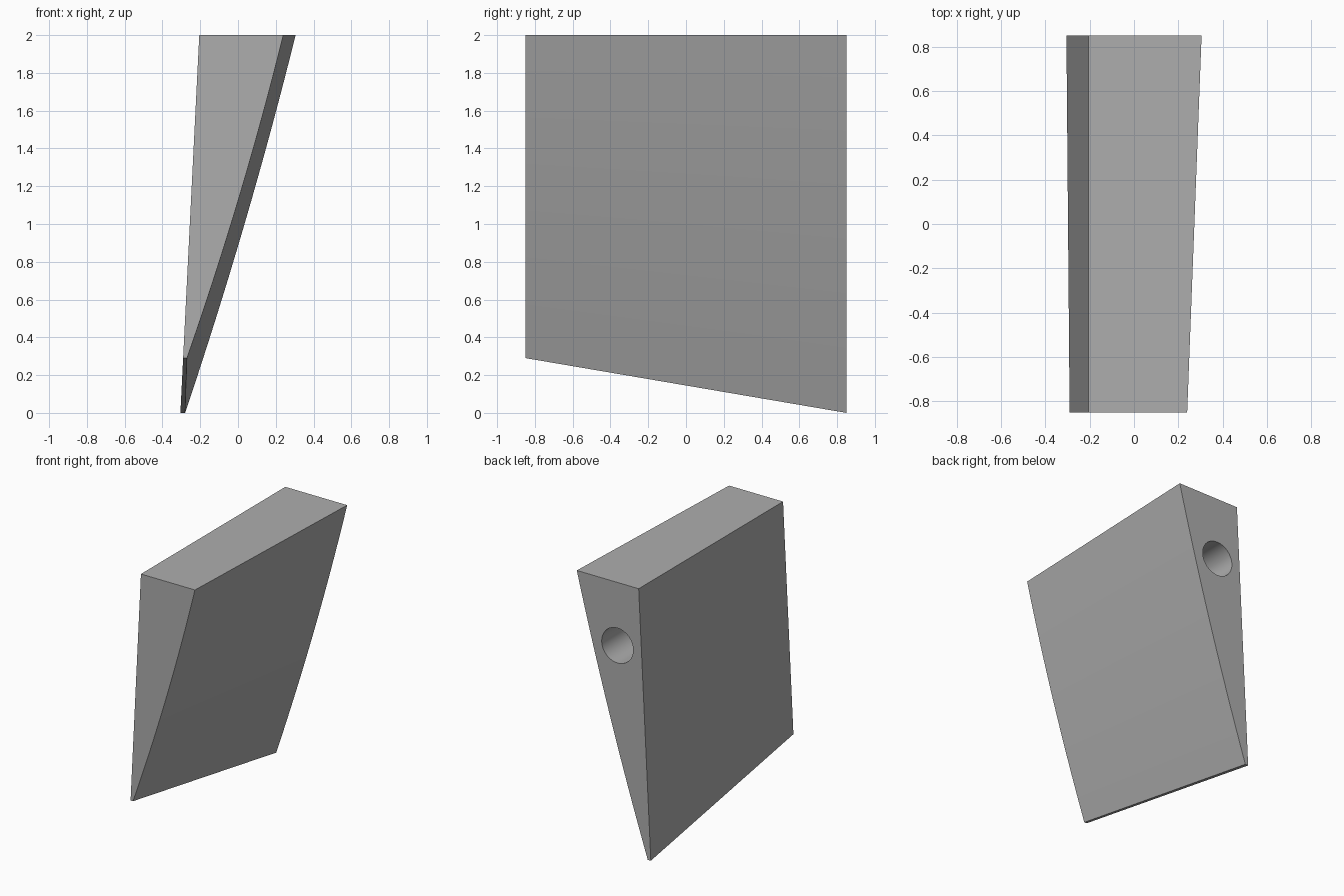
import bpy
import bmesh
from math import radians
from mathutils import Matrix

cube = bpy.data.objects.get("Cube")
if cube:
    bpy.data.objects.remove(cube, do_unlink=True)

# One plain grey for the whole part
grey = bpy.data.materials.new("mid grey")
grey.use_nodes = True
colour = (0.42, 0.42, 0.42, 1)
grey.diffuse_color = colour
grey.node_tree.nodes["Principled BSDF"].inputs["Base Color"].default_value = colour

STEPS = 16
HALF_DEPTH = 0.85
BULGE = 0.022


def make_object(name, bm):
    bmesh.ops.recalc_face_normals(bm, faces=bm.faces)
    mesh = bpy.data.meshes.new(name)
    bm.to_mesh(mesh)
    bm.free()
    mesh.materials.append(grey)
    obj = bpy.data.objects.new(name, mesh)
    bpy.context.collection.objects.link(obj)
    return obj


def flat_side(z):
    return -0.305 + 0.05 * z


def end_profile(bm, y, bottom_z, bottom_x, top_x):
    """Wedge outline: straight left edge, bowed right edge."""
    points = [(flat_side(2), 2), (flat_side(bottom_z), bottom_z)]
    for i in range(STEPS + 1):
        t = i / STEPS
        x = bottom_x + (top_x - bottom_x) * t + 4 * BULGE * t * (1 - t)
        points.append((x, bottom_z + (2 - bottom_z) * t))
    return [bm.verts.new((x, y, z)) for x, z in points]


# Tapered wedge body, lofted between the front and back outlines
bm = bmesh.new()
front = end_profile(bm, -HALF_DEPTH, 0.29, -0.27, 0.24)
back = end_profile(bm, HALF_DEPTH, 0, -0.28, 0.305)
bm.faces.new(front)
bm.faces.new(back)
for i in range(len(front)):
    j = (i + 1) % len(front)
    bm.faces.new((front[i], front[j], back[j], back[i]))
body = make_object("wedge_body", bm)

# Blind round bore in the back end
bm = bmesh.new()
bmesh.ops.create_cone(
    bm, cap_ends=True, segments=48, radius1=0.13, radius2=0.13, depth=1.2,
    matrix=Matrix.Translation((-0.03, HALF_DEPTH - 0.4, 1.53))
    @ Matrix.Rotation(radians(90), 4, "X"))
cutter = make_object("bore_cutter", bm)
cutter.hide_render = True

bore = body.modifiers.new("bore", "BOOLEAN")
bore.operation = "DIFFERENCE"
bore.solver = "EXACT"
bore.object = cutter

bpy.ops.object.select_all(action="DESELECT")
body.select_set(True)
bpy.context.view_layer.objects.active = body
bpy.ops.object.modifier_apply(modifier=bore.name)
bpy.data.objects.remove(cutter, do_unlink=True)
bpy.ops.object.shade_smooth_by_angle(angle=radians(30))
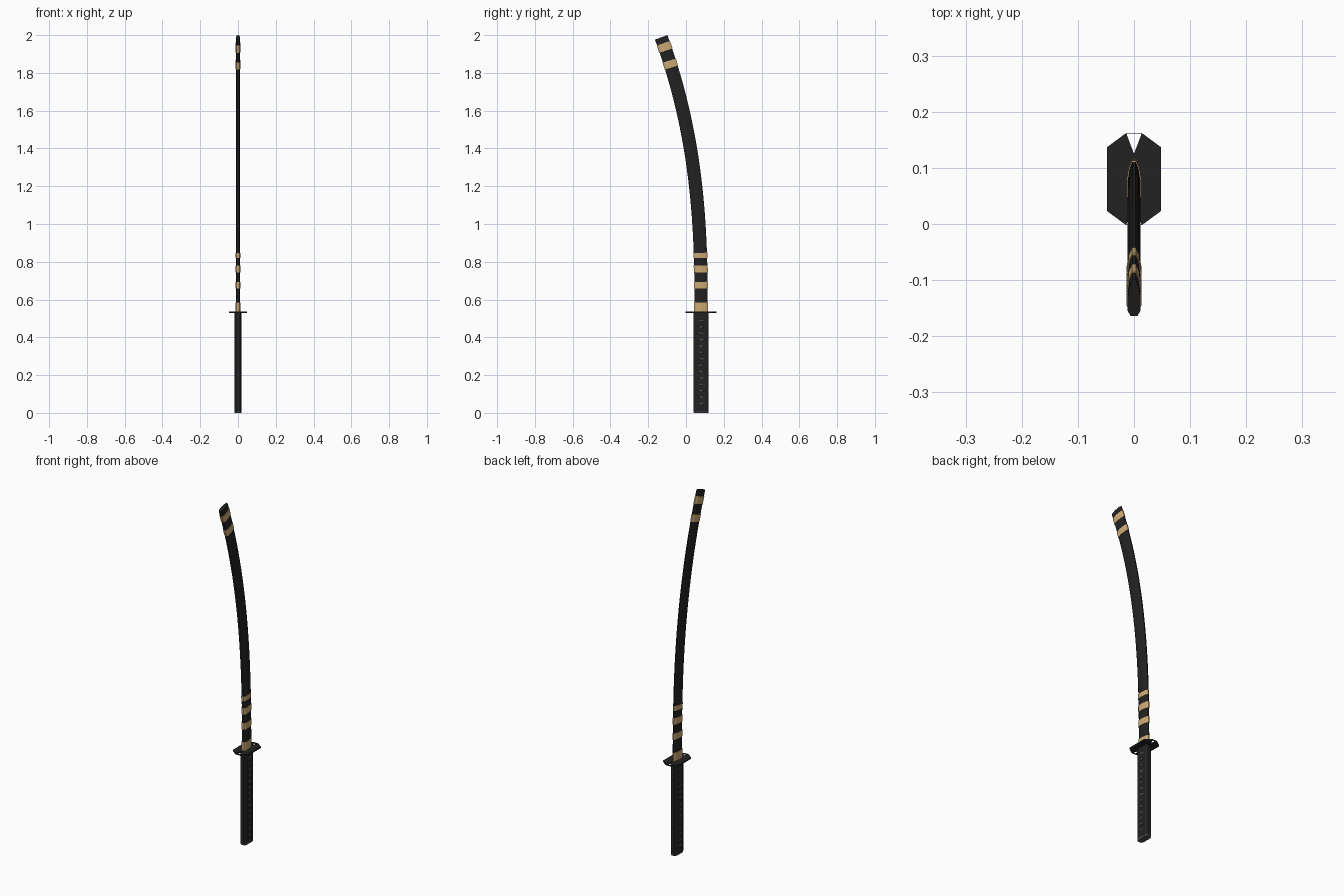
import bpy, bmesh, math

if "Cube" in bpy.data.objects:
    bpy.data.objects.remove(bpy.data.objects["Cube"])


def material(name, c):
    m = bpy.data.materials.new(name)
    m.diffuse_color = (*c, 1)
    m.use_nodes = True
    m.node_tree.nodes["Principled BSDF"].inputs["Base Color"].default_value = m.diffuse_color
    return m


BLACK = material("lacquer black", (0.016, 0.016, 0.016))
GOLD = material("pale gold", (0.60, 0.40, 0.18))
GREY = material("dark grey", (0.075, 0.075, 0.075))


def loft(name, rings, mat, closed=False):
    """Skin a list of matching rings; cap the ends, or join last to first."""
    bm = bmesh.new()
    vs = [[bm.verts.new(p) for p in r] for r in rings]
    n = len(vs[0])
    for k in range(len(vs) if closed else len(vs) - 1):
        a, b = vs[k], vs[(k + 1) % len(vs)]
        for i in range(n):
            j = (i + 1) % n
            bm.faces.new((a[i], a[j], b[j], b[i]))
    if not closed:
        bm.faces.new(vs[0])
        bm.faces.new(vs[-1])
    bmesh.ops.recalc_face_normals(bm, faces=bm.faces)
    me = bpy.data.meshes.new(name)
    bm.to_mesh(me)
    bm.free()
    me.materials.append(mat)
    ob = bpy.data.objects.new(name, me)
    bpy.context.collection.objects.link(ob)
    return ob


# Curved scabbard: centre line and section (x, offset across the width)
def centre(z):
    t = max(0, (z - 0.55) / 1.44)
    return 0.08 - 0.212 * t ** 2.5, -0.212 * 2.5 / 1.44 * t ** 1.5


HALF = [(0.006, -0.035), (0.0115, -0.025), (0.0115, 0.0), (0.008, 0.022), (0.003, 0.035)]
SECTION = HALF + [(-x, w) for x, w in reversed(HALF)]


def ring(z, grow=0.0):
    y, s = centre(z)
    length = math.hypot(1, s)
    ny, nz = 1 / length, -s / length
    out = []
    for x, w in SECTION:
        w *= 1 + grow / 0.035
        out.append((x * (1 + grow / 0.0115), y + ny * w, z + nz * w))
    return out


def sweep(name, z0, z1, steps, mat, grow=0.0):
    return loft(name, [ring(z0 + (z1 - z0) * i / steps, grow) for i in range(steps + 1)], mat)


sweep("scabbard", 0.53, 1.988, 28, BLACK)
for i, (z0, z1) in enumerate([(0.535, 0.585), (0.658, 0.694), (0.743, 0.78),
                              (0.82, 0.847), (1.828, 1.865), (1.918, 1.957)]):
    sweep(f"gold_band_{i + 1}", z0, z1, 2, GOLD, 0.002)


# Handle with chamfered corners, and its end cap
def grip_ring(z, g=0.0):
    pts = [(0.011, -0.04), (0.018, -0.028), (0.018, 0.028), (0.011, 0.04)]
    pts += [(-x, y) for x, y in reversed(pts)]
    return [(x * (1 + g), 0.08 + y * (1 + g), z) for x, y in pts]


loft("handle", [grip_ring(0.008), grip_ring(0.53)], BLACK)
loft("handle_cap", [grip_ring(0, -0.05), grip_ring(0.004), grip_ring(0.012)], GREY)

# Grey diamonds down both flat sides of the handle
for side in (-1, 1):
    for i in range(14):
        z = 0.05 + i * 0.0338
        rings = [[(side * x, 0.08 + y * s, z + h * s) for y, h in
                  ((-0.022, 0), (0, -0.007), (0.022, 0), (0, 0.007))]
                 for x, s in ((0.017, 1), (0.0188, 0.8))]
        loft(f"grip_diamond_{'right' if side > 0 else 'left'}_{i + 1}", rings, GREY)

# Guard: plate with a notch at each end, closed by a thin rim
Q = [(0.0, 0.045), (0.014, 0.082), (0.048, 0.057)]
right = Q + [(x, -y) for x, y in reversed(Q)]
outline = right + [(-x, -y) for x, y in right[1:-1]]
loft("guard", [[(x, 0.08 + y, z) for x, y in outline] for z in (0.528, 0.536)], BLACK)
for side in (-1, 1):
    y = 0.08 + side * 0.0815
    loft("guard_rim_back" if side > 0 else "guard_rim_front",
         [[(x, y + d, z) for x, d in ((-0.014, -0.0005), (0.014, -0.0005), (0.014, 0.0005), (-0.014, 0.0005))]
          for z in (0.528, 0.536)], BLACK)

[WORK TO COMPLETE]
Of all the entries above, output exactly the lines between the one holding "bpy.data.objects.remove(cube, do_unlink=True)" and the one holding "bore.object = cutter", inclusive.

[TASK OUTPUT]
    bpy.data.objects.remove(cube, do_unlink=True)

# One plain grey for the whole part
grey = bpy.data.materials.new("mid grey")
grey.use_nodes = True
colour = (0.42, 0.42, 0.42, 1)
grey.diffuse_color = colour
grey.node_tree.nodes["Principled BSDF"].inputs["Base Color"].default_value = colour

STEPS = 16
HALF_DEPTH = 0.85
BULGE = 0.022


def make_object(name, bm):
    bmesh.ops.recalc_face_normals(bm, faces=bm.faces)
    mesh = bpy.data.meshes.new(name)
    bm.to_mesh(mesh)
    bm.free()
    mesh.materials.append(grey)
    obj = bpy.data.objects.new(name, mesh)
    bpy.context.collection.objects.link(obj)
    return obj


def flat_side(z):
    return -0.305 + 0.05 * z


def end_profile(bm, y, bottom_z, bottom_x, top_x):
    """Wedge outline: straight left edge, bowed right edge."""
    points = [(flat_side(2), 2), (flat_side(bottom_z), bottom_z)]
    for i in range(STEPS + 1):
        t = i / STEPS
        x = bottom_x + (top_x - bottom_x) * t + 4 * BULGE * t * (1 - t)
        points.append((x, bottom_z + (2 - bottom_z) * t))
    return [bm.verts.new((x, y, z)) for x, z in points]


# Tapered wedge body, lofted between the front and back outlines
bm = bmesh.new()
front = end_profile(bm, -HALF_DEPTH, 0.29, -0.27, 0.24)
back = end_profile(bm, HALF_DEPTH, 0, -0.28, 0.305)
bm.faces.new(front)
bm.faces.new(back)
for i in range(len(front)):
    j = (i + 1) % len(front)
    bm.faces.new((front[i], front[j], back[j], back[i]))
body = make_object("wedge_body", bm)

# Blind round bore in the back end
bm = bmesh.new()
bmesh.ops.create_cone(
    bm, cap_ends=True, segments=48, radius1=0.13, radius2=0.13, depth=1.2,
    matrix=Matrix.Translation((-0.03, HALF_DEPTH - 0.4, 1.53))
    @ Matrix.Rotation(radians(90), 4, "X"))
cutter = make_object("bore_cutter", bm)
cutter.hide_render = True

bore = body.modifiers.new("bore", "BOOLEAN")
bore.operation = "DIFFERENCE"
bore.solver = "EXACT"
bore.object = cutter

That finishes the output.